[[ AVAILABLE DATA open ]]

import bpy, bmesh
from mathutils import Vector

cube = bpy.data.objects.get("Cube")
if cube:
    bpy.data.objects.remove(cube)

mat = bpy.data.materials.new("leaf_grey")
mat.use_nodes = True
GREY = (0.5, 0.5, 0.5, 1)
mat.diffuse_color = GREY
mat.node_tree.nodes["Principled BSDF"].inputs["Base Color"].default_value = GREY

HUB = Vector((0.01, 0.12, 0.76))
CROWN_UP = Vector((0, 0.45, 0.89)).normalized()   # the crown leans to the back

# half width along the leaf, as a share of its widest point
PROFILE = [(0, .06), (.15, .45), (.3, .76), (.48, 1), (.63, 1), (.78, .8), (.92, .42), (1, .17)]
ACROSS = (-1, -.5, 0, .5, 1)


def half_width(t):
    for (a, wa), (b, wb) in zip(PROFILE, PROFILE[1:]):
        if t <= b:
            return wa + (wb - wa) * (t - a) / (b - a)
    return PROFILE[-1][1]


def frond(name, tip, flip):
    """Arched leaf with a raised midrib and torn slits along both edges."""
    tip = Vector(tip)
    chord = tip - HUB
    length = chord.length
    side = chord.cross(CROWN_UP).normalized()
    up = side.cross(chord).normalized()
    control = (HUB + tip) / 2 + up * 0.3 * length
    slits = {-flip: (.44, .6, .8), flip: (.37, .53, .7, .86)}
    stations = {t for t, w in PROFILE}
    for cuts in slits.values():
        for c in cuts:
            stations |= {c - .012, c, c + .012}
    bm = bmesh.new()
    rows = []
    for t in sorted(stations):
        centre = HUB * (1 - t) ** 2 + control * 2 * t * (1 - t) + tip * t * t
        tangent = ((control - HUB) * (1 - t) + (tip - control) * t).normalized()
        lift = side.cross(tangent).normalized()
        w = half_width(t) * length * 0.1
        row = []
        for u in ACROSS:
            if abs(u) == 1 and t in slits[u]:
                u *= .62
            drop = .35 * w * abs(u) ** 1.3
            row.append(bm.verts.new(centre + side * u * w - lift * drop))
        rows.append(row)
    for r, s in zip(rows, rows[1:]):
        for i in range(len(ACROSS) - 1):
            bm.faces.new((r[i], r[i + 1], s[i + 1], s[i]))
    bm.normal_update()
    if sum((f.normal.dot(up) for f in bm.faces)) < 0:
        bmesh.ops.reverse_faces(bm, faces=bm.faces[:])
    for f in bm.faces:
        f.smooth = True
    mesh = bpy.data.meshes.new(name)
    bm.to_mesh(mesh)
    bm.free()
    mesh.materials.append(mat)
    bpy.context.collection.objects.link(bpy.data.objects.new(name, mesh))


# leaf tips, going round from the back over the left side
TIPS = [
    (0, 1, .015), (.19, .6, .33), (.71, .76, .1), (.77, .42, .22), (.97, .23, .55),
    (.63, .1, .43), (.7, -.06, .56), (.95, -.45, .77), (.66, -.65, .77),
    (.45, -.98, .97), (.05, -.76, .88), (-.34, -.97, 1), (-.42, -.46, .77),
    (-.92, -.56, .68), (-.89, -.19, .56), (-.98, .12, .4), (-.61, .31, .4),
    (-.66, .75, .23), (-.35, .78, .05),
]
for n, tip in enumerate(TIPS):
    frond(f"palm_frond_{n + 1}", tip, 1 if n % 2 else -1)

[[ AVAILABLE DATA closed ]]
[[ AVAILABLE DATA open ]]

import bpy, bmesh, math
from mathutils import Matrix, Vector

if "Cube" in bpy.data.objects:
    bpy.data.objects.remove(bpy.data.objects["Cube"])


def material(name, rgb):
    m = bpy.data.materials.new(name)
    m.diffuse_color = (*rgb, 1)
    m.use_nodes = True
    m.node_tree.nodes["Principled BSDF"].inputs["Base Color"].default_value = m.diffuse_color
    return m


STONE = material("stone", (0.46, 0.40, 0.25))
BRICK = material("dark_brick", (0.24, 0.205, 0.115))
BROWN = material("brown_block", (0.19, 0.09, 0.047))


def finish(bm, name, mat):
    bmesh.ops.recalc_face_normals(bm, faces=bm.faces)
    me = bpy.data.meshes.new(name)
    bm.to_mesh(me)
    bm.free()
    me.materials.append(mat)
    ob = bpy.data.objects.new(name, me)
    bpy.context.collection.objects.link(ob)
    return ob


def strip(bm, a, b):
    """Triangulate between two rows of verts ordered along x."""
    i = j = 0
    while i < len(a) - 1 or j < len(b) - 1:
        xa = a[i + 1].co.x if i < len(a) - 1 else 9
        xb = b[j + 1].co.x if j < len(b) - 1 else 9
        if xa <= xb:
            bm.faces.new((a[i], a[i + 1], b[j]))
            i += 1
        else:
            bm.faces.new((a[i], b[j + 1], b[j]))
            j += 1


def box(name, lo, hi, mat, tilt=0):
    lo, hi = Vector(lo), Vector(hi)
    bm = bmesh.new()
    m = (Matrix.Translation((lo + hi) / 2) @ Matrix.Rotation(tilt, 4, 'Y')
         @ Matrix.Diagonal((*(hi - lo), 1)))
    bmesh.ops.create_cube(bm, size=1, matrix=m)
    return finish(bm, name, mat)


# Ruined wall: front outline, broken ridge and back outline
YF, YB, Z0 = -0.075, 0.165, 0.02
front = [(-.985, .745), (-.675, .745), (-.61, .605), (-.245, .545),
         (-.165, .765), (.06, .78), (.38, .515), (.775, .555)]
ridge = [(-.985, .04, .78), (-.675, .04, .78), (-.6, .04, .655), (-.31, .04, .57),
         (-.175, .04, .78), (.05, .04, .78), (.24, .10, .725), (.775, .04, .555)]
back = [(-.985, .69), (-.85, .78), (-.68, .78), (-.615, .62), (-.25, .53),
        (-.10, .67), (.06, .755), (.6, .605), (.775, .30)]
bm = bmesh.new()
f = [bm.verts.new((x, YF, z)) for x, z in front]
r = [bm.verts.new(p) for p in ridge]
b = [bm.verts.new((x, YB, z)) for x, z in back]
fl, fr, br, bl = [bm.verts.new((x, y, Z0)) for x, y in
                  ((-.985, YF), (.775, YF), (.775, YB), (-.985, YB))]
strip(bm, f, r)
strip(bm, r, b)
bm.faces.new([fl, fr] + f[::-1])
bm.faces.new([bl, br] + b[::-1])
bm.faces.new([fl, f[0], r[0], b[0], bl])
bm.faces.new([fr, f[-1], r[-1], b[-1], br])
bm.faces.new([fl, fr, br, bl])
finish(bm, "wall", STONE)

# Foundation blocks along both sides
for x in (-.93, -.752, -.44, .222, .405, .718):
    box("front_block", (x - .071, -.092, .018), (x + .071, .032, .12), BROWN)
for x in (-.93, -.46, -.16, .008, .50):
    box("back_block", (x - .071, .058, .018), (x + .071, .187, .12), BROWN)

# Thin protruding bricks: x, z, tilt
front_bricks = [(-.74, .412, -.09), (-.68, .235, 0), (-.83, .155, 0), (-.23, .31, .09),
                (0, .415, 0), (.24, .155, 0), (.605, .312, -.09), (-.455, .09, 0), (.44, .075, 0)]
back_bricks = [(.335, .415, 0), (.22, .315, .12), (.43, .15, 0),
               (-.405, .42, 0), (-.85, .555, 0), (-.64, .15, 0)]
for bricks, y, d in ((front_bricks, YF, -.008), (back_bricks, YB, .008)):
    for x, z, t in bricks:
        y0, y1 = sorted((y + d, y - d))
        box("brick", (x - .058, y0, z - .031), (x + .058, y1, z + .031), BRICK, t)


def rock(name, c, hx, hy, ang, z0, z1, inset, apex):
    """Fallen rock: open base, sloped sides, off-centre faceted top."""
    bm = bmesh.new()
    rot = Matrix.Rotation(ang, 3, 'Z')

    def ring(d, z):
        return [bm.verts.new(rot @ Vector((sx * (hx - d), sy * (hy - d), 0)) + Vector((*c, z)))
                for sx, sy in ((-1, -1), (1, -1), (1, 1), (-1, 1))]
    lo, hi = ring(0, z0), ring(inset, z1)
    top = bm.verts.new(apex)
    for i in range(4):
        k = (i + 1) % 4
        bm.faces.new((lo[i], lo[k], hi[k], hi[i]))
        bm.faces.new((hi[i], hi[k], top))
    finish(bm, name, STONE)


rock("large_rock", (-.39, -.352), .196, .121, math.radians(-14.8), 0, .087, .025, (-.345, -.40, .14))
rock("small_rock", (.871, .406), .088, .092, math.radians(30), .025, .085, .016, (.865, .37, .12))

[[ AVAILABLE DATA closed ]]
[[ AVAILABLE DATA open ]]

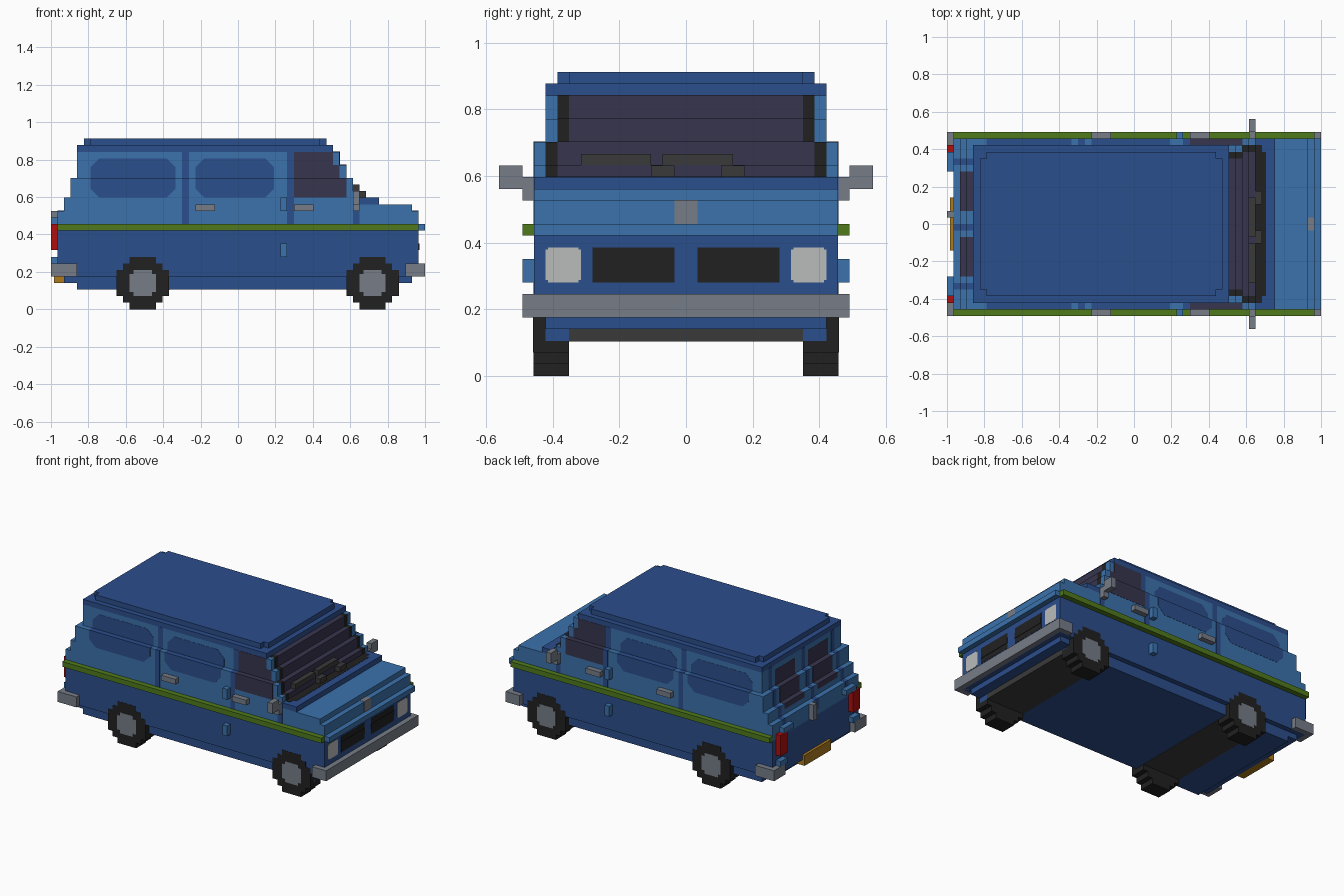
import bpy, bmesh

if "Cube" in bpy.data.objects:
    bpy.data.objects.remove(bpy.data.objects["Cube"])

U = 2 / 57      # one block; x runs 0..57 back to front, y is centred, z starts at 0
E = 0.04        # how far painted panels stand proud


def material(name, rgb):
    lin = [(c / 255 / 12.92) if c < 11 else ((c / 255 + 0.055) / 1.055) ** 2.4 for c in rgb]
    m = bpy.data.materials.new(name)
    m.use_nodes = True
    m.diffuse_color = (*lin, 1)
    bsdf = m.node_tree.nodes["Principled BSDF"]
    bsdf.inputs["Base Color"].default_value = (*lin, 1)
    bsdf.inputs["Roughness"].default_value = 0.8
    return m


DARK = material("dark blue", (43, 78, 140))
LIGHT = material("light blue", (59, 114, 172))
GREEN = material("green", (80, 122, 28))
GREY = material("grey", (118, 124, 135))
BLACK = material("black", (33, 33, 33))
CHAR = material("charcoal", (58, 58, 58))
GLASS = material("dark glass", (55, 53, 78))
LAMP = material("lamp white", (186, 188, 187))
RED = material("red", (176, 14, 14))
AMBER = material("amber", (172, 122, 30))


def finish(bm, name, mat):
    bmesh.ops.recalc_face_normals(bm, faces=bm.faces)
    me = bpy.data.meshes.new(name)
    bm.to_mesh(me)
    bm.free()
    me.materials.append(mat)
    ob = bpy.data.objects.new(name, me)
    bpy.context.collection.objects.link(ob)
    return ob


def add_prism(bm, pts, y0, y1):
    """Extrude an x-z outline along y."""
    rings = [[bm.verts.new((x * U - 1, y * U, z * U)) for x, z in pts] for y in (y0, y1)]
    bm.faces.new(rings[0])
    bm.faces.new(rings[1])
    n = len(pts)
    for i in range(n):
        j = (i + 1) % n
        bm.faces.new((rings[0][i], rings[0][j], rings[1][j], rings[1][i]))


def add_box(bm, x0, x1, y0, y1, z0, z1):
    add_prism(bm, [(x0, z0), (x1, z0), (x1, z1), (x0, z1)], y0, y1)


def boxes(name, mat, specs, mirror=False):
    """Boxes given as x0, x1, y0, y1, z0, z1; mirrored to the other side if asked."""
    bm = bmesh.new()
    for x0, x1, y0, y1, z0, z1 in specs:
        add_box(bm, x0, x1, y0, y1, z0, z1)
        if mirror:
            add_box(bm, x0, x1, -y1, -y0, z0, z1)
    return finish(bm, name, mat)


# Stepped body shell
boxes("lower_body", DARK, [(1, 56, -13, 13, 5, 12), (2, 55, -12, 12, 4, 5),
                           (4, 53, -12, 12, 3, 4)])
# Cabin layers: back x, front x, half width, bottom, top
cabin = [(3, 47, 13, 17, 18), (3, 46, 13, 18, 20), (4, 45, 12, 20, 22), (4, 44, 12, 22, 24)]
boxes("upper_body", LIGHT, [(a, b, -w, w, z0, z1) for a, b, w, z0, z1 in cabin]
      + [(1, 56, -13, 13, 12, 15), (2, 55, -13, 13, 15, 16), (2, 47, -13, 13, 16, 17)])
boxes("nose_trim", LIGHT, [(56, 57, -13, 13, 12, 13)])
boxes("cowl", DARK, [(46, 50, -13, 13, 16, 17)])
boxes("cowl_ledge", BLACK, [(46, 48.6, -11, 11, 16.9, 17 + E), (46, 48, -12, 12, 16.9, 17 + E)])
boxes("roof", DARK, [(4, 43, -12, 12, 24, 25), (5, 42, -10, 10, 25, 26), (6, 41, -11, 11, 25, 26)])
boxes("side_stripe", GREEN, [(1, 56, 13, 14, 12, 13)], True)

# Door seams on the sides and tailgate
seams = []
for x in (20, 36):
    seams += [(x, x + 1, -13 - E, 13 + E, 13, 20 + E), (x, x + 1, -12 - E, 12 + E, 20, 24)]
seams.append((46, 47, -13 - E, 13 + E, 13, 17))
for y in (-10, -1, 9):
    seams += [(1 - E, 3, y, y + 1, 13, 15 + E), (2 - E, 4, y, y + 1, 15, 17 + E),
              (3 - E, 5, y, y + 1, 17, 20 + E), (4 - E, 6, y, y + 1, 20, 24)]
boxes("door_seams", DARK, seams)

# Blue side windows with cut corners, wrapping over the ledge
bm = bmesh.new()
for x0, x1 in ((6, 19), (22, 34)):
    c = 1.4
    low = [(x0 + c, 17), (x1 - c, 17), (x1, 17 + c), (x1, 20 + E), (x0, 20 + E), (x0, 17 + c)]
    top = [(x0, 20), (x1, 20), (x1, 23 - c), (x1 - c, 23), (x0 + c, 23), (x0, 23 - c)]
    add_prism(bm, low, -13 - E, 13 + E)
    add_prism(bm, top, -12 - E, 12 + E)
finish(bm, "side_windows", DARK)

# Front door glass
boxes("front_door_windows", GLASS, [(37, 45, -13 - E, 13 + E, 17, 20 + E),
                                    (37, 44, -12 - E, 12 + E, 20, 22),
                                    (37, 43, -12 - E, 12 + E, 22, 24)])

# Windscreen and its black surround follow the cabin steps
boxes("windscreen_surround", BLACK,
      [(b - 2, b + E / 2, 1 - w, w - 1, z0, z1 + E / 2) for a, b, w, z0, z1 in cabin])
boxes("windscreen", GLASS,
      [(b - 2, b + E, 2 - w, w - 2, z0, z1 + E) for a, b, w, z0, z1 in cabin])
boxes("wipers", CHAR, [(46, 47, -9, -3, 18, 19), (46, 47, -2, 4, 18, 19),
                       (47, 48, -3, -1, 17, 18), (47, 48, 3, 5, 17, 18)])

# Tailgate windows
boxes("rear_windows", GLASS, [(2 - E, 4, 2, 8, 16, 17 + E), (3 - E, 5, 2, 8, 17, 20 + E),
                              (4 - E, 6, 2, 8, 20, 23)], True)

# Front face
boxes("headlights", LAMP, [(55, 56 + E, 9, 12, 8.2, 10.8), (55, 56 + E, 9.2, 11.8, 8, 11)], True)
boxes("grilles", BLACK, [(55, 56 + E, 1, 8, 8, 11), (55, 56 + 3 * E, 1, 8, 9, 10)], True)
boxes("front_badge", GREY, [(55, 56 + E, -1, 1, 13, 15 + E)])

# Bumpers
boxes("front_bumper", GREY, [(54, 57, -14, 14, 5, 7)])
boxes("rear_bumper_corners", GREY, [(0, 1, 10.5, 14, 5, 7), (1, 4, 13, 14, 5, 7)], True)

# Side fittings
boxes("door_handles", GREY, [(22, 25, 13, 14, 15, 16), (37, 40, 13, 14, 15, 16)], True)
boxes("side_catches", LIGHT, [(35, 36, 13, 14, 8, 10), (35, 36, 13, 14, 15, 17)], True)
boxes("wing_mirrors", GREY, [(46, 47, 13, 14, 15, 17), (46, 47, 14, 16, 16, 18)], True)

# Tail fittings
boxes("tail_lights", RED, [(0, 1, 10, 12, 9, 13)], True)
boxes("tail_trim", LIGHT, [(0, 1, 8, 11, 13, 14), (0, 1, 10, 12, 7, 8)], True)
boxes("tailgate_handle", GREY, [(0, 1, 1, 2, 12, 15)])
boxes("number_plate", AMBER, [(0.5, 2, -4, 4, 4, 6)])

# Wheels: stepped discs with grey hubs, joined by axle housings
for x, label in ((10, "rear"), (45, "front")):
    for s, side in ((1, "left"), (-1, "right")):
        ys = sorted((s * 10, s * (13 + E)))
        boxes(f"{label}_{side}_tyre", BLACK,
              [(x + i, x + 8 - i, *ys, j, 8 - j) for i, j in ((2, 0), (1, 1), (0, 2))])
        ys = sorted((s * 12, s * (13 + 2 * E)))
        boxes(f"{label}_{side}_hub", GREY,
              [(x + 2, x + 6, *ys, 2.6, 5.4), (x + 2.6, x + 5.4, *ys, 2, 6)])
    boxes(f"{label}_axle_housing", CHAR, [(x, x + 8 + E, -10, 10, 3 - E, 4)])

[[ AVAILABLE DATA closed ]]

(TRY IT): Using the records above, gather all lines where the string "outline" is present.

(RESPONSE):
# Ruined wall: front outline, broken ridge and back outline
    """Extrude an x-z outline along y."""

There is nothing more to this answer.